August 31, 2018 – Senior FBI attorney Trisha Anderson, did not read Carter Page Title 1 FISA warrant application before signing off on it

In Email Timeline/Election 2016, Investigations, Jeff Carlson by Katie Weddington

Trisha Anderson (Credit: public domain)

Congressional testimony by Trisha Anderson highlights unusual process used by FBI and DOJ to obtain FISA warrant on former Trump campaign adviser Carter Page.

Trisha Anderson, the Principal Deputy General Counsel for the FBI and head of the National Security and Cyber Law Branch, signed off on a Foreign Intelligence Surveillance Act (FISA) application on former Trump campaign advisor Carter Page—before it went to FBI Director James Comey—despite admitting not having read it.

Anderson, whose division was also assigned the Mid-Year Exam—the FBI’s investigation into Clinton’s use of a private email server—was responsible for legal oversight of the FBI’s FISA process, and provided a final sign-off before FISA applications were sent to the FBI Director level. Anderson, who supervised the FBI attorneys involved in FISA applications, including the Page FISA, characterized her role as being “involved at a supervisory level within the legal chain of command.”

Although she did not voluntarily reveal the information, she admitted during questioning that she was the individual responsible at the senior executive service (SES) level for signing off on the original Carter Page FISA application:

Mr. Breitenbach: You had mentioned earlier that all FISAs have to be signed off, have an approver at an SES level. In OGC? Or is that anywhere inside the FBI?

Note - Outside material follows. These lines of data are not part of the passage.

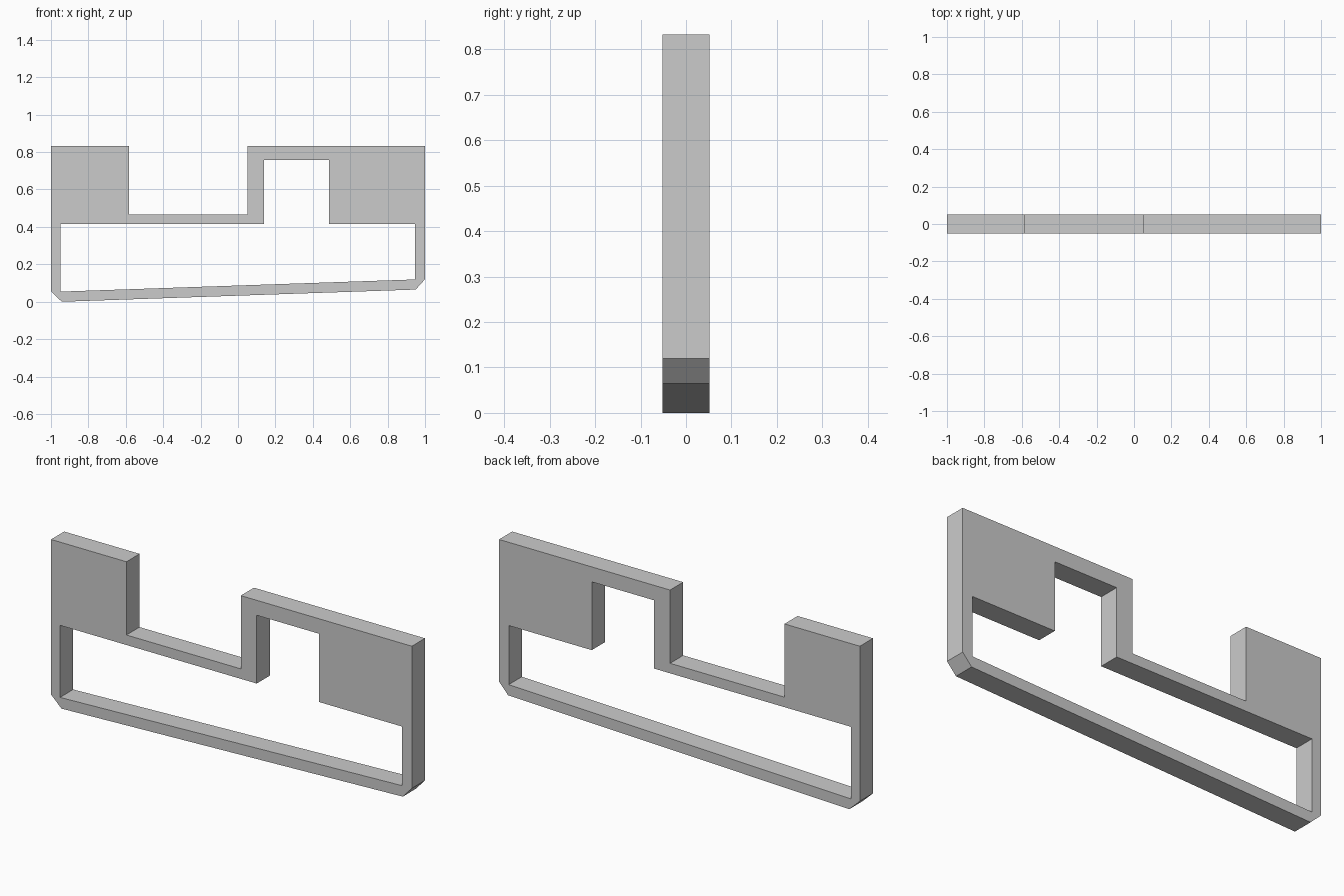
import bpy
from math import radians

cube = bpy.data.objects.get("Cube")
if cube:
    bpy.data.objects.remove(cube, do_unlink=True)

# Plain grey material
grey = bpy.data.materials.new("light grey")
grey.use_nodes = True
colour = (0.6, 0.6, 0.6, 1)
grey.diffuse_color = colour
grey.node_tree.nodes["Principled BSDF"].inputs["Base Color"].default_value = colour

HALF_DEPTH = 0.052

# Outer outline: two tall blocks, a notch between them, a sloping chamfered base
outline = [(-1, 0.832), (-0.582, 0.832), (-0.582, 0.465), (0.052, 0.465),
           (0.052, 0.832), (1, 0.832), (1, 0.12), (0.95, 0.065),
           (-0.942, 0), (-1, 0.055)]

# Opening: long window with a raised slot
opening = [(-0.95, 0.054), (0.946, 0.119), (0.946, 0.415), (0.486, 0.415),
           (0.486, 0.757), (0.14, 0.757), (0.14, 0.415), (-0.95, 0.415)]


def add_loop(curve, points):
    spline = curve.splines.new("POLY")
    spline.points.add(len(points) - 1)
    for point, (x, z) in zip(spline.points, points):
        point.co = (x, z, 0, 1)
    spline.use_cyclic_u = True


# Extruded frame plate
curve = bpy.data.curves.new("frame_profile", "CURVE")
curve.dimensions = "2D"
curve.fill_mode = "BOTH"
curve.extrude = HALF_DEPTH
for loop in (outline, opening):
    add_loop(curve, loop)
curve.materials.append(grey)

frame = bpy.data.objects.new("notched_frame", curve)
bpy.context.collection.objects.link(frame)
frame.rotation_euler.x = radians(90)

# Turn it into a flat-shaded mesh
bpy.ops.object.select_all(action="DESELECT")
frame.select_set(True)
bpy.context.view_layer.objects.active = frame
bpy.ops.object.convert(target="MESH")
bpy.ops.object.transform_apply(rotation=True)
bpy.ops.object.mode_set(mode="EDIT")
bpy.ops.mesh.select_all(action="SELECT")
bpy.ops.mesh.remove_doubles(threshold=0.0005)
bpy.ops.mesh.normals_make_consistent(inside=False)
bpy.ops.object.mode_set(mode="OBJECT")
bpy.ops.object.shade_flat()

Ms. Anderson: In NSLB, in my particular branch.

Mr. Breitenbach: In NSLB?

Ms. Anderson: Yeah. Uh-huh.

Mr. Breitenbach: Okay. Who was that SES approver for the Carter Page FISA?

Ms. Anderson: My best recollection is that I was for the initiation.

In her Aug. 31, 2018, testimony, a transcript of which was reviewed for this article, Anderson described her role in the FISA process as “a backstop” whereby she would serve as “a last check in the process to ensure that all necessary elements of the FISA package were present and that it met the basic requirements of probable cause.”

However, there appears to be significant latitude in the “backstop” review process. According to Anderson, the Department of Justice (DOJ) attached a “cover note” that identified potential issues, if any, for her to review with every FISA application. If no issues were identified by the DOJ, then according to Anderson, there would be no need for her to read the FISA application:

Ms. Anderson: [So] there typically would be a cover note that would summarize the FISA. That cover note is generated by DOJ. And because of the time pressures involved and the sort of very-last-stop-in-the-process nature of the review, the SES review, that’s done, I wouldn’t read a FISA unless there were some sort of issue that was identified based on the cover note.

Mr. Breitenbach: You are, though, reviewing for the sufficiency of probable cause —

Ms. Anderson: After many people have reviewed that assessment. And so, as I mentioned, this was essentially a backstop to all of the other processes and the rigor that had been applied by DOJ attorneys and by FBI investigative and legal personnel.

Despite its politicized nature and obvious sensitivity, it appears that no issues were identified in relation to the Page FISA as Anderson testified that she had not read the FISA application, only the DOJ cover note:

Mr. Breitenbach: Does that mean you read the FISA —

Ms. Anderson: No.

(…)

Mr. Breitenbach: Okay. So you did not read the FISA, but you would’ve been familiar then with at least part of the FISA with regard to the legal predication for probable cause in the FISA in order to be able to sign it?

Ms. Anderson: I would be familiar based on the cover note, yes.

Mr. Breitenbach: On the cover note. Okay. So —

Ms. Anderson: In the case of the Carter Page FISA, I was generally familiar with the facts of the application —

Mr. Breitenbach: Okay.

Ms. Anderson: — before I signed that cover note.

Anderson claimed that in the case of the Page FISA, her approval was “more administrative in nature” because “all necessary approvals, including up through and including the leadership of the FBI and the leadership of the Department” had been obtained by the time the Page FISA came to her desk for sign-off.” (Read more: The Epoch Times, 2/07/2019)